### WHAT TO PRODUCE
Using the records that follow, count the lines containing the word "holes" and give that number only.
◆ ◆ ◆ ◆
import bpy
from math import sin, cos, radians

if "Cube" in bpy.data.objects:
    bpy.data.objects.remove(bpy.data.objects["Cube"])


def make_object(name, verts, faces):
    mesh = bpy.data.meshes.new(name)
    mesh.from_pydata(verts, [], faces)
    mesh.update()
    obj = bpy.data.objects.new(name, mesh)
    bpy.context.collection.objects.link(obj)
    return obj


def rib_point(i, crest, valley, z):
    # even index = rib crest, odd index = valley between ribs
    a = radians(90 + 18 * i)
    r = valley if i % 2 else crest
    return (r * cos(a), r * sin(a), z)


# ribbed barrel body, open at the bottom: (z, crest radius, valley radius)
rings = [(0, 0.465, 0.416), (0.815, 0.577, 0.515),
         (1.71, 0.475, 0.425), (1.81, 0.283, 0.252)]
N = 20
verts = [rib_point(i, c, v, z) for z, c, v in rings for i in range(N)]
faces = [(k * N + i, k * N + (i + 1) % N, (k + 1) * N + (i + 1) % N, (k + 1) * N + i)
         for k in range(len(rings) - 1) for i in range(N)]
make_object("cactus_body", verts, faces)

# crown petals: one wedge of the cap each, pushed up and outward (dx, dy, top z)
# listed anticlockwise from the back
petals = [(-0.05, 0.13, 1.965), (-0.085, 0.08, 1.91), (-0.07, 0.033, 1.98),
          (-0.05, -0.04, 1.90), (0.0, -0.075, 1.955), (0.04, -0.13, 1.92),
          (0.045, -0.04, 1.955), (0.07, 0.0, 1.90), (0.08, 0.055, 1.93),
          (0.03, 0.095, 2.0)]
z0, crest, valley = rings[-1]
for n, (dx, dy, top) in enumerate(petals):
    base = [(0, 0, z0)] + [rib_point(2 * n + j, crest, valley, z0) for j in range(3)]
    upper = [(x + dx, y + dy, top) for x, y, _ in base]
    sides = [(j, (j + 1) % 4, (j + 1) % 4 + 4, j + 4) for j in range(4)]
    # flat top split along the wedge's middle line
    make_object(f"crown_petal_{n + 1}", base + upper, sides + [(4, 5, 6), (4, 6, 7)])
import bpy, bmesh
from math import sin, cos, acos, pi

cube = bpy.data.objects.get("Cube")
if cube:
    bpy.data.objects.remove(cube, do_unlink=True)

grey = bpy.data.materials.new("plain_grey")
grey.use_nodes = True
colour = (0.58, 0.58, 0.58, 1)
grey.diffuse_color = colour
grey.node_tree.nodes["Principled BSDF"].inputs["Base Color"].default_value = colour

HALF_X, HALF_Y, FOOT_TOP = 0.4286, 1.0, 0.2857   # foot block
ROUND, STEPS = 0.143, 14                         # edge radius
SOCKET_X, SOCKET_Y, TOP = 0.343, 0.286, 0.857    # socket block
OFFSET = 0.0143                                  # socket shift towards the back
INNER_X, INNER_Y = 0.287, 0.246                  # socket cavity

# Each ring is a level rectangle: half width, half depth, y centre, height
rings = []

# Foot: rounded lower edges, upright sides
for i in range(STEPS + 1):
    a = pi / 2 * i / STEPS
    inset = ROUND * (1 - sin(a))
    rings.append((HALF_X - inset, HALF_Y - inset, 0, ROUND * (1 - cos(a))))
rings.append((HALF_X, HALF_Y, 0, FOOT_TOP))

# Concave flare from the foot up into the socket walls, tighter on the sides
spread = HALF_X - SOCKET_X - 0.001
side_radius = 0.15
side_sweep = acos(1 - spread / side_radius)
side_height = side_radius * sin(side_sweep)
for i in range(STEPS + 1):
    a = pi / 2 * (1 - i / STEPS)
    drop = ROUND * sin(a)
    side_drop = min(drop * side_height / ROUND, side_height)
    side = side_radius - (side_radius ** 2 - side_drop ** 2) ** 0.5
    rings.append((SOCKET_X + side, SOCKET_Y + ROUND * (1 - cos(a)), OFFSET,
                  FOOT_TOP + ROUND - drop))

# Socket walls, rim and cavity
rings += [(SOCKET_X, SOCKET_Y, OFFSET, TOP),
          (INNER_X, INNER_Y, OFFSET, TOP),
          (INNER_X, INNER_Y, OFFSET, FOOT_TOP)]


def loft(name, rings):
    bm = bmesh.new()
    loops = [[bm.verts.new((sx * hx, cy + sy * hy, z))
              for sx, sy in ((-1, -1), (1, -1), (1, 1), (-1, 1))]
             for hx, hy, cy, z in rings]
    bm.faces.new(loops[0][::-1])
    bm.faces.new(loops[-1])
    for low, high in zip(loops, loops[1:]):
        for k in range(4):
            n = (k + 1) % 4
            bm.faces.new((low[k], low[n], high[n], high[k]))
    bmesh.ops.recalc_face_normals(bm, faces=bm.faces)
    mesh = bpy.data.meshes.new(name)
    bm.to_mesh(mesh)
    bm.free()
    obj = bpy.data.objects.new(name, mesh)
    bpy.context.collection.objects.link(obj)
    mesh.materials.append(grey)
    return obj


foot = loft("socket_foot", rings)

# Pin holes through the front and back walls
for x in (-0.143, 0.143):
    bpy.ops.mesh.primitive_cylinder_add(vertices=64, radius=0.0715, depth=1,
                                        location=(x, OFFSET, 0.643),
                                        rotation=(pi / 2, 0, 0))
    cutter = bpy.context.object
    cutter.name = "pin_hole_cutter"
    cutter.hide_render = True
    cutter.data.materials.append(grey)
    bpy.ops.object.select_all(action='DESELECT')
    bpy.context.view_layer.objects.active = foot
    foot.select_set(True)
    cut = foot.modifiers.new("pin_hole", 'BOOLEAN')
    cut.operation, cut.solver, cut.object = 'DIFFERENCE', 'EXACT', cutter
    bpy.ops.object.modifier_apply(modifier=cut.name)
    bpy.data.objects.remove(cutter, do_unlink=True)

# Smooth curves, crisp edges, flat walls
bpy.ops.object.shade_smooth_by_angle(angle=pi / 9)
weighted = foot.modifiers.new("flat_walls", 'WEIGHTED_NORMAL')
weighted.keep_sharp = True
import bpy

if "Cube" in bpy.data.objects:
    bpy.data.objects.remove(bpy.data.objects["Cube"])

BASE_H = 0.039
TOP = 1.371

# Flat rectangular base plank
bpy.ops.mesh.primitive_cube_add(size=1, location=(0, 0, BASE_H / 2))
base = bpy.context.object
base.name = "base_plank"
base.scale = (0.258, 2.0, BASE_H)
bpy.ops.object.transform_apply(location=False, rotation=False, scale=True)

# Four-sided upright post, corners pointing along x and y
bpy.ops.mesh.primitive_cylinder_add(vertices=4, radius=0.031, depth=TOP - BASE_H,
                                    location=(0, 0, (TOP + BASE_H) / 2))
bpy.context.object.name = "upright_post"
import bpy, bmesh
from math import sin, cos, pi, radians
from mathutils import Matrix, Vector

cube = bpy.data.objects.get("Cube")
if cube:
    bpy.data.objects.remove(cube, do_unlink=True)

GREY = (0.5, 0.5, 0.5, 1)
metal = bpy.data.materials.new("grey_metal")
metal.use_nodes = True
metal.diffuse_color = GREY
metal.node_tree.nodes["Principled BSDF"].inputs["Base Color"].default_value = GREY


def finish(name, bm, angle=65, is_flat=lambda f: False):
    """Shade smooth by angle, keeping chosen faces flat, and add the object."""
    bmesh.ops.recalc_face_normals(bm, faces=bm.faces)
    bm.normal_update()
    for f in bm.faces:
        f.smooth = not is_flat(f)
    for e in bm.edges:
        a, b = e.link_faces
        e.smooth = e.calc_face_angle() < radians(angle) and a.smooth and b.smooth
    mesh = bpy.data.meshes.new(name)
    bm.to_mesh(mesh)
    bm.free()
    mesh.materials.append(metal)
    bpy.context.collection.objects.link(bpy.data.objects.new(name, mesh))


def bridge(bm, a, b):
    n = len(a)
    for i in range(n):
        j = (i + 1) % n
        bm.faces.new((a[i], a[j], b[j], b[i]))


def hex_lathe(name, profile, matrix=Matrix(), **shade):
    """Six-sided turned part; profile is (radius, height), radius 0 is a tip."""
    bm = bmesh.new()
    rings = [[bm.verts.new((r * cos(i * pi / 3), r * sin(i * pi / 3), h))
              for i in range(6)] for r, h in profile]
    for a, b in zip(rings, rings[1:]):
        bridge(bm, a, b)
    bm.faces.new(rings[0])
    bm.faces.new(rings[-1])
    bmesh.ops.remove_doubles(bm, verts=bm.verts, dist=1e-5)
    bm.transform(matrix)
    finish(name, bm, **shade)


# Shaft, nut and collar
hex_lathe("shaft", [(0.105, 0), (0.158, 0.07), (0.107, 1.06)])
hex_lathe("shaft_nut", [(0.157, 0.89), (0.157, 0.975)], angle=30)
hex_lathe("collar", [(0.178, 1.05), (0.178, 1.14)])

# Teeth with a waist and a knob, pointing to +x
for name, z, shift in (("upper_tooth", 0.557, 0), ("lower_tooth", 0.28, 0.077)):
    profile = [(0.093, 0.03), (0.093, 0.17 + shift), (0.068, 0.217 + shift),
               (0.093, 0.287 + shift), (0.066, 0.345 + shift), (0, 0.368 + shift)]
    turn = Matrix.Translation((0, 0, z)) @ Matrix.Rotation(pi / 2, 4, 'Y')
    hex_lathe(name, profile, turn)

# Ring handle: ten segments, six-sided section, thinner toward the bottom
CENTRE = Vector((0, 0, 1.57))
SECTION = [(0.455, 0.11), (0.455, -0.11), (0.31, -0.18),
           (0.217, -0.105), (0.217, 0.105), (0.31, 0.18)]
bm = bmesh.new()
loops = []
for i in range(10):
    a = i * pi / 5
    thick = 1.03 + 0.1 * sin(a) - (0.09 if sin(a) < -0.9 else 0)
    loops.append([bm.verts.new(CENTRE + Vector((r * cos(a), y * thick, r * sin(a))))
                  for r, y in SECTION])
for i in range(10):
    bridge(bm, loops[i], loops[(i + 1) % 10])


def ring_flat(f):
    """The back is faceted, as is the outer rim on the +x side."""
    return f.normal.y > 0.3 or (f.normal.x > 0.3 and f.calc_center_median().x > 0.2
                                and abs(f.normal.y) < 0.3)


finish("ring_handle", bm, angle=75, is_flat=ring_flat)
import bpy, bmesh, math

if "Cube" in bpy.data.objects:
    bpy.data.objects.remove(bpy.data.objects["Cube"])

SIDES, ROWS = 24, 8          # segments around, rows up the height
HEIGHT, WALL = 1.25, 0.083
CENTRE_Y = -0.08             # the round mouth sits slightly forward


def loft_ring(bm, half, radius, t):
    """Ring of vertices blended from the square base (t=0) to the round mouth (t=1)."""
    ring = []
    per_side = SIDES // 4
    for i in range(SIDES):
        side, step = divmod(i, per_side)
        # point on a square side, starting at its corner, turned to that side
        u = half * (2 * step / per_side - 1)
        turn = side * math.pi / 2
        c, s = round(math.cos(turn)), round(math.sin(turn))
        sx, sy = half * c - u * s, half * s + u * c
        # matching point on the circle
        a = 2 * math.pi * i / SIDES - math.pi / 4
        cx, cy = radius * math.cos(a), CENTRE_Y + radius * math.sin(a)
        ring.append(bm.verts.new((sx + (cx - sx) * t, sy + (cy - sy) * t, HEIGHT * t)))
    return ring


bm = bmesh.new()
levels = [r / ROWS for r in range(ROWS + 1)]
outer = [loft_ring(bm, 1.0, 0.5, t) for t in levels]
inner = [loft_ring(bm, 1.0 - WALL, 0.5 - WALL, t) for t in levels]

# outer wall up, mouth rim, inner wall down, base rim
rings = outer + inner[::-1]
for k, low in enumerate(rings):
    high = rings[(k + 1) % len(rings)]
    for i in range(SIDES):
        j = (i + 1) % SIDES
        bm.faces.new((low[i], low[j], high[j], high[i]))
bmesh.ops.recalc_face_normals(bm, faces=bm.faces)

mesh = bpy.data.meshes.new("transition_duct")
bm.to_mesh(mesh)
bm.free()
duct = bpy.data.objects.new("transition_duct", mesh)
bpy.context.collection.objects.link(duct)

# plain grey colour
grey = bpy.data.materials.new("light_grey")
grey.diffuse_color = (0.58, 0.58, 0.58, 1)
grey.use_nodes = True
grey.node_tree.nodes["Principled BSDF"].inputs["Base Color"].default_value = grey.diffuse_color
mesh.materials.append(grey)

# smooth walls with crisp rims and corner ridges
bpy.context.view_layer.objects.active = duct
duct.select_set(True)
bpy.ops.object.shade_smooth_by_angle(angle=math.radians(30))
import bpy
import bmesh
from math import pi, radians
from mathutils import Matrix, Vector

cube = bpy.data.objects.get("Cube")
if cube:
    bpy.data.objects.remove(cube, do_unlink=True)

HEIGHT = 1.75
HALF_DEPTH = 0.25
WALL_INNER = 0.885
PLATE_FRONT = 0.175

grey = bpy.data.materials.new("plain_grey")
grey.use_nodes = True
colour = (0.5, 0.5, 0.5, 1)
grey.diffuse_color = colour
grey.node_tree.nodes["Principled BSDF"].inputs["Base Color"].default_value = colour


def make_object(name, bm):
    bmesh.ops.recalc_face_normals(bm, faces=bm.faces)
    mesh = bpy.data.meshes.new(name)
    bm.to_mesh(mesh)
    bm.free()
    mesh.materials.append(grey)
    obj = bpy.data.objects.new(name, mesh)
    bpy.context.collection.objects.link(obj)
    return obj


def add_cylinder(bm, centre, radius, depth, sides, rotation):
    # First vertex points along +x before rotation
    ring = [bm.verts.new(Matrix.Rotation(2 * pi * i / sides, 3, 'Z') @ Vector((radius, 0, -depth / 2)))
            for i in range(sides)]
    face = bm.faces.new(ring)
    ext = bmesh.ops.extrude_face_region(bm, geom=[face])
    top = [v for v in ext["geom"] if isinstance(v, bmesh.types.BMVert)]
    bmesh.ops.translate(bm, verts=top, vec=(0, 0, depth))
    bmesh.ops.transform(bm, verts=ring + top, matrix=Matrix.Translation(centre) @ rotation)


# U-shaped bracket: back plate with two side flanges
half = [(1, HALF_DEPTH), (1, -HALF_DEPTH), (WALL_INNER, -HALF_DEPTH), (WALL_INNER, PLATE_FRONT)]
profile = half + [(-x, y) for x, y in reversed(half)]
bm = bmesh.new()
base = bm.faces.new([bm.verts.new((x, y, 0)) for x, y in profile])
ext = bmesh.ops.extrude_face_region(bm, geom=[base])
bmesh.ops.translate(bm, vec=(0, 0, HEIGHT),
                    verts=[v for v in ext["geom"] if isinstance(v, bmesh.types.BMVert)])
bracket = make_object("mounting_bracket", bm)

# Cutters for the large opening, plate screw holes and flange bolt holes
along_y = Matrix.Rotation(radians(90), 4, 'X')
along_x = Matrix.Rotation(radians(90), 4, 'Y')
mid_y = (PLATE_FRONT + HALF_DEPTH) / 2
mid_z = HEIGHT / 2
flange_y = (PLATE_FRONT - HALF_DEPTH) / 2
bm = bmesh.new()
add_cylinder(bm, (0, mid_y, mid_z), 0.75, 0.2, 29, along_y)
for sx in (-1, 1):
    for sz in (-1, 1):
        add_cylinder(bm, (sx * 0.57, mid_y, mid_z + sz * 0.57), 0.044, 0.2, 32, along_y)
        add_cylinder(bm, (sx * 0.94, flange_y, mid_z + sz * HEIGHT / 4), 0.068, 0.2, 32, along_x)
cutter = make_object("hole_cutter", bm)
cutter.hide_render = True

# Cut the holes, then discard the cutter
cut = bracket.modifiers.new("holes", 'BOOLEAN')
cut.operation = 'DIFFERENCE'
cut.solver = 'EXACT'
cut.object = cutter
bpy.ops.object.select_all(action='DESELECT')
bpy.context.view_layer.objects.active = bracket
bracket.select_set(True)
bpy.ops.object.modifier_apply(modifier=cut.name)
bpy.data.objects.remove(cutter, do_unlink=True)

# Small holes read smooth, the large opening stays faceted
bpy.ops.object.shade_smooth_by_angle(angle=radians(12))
◆ ◆ ◆ ◆
### ANSWER TO THIS EXERCISE
5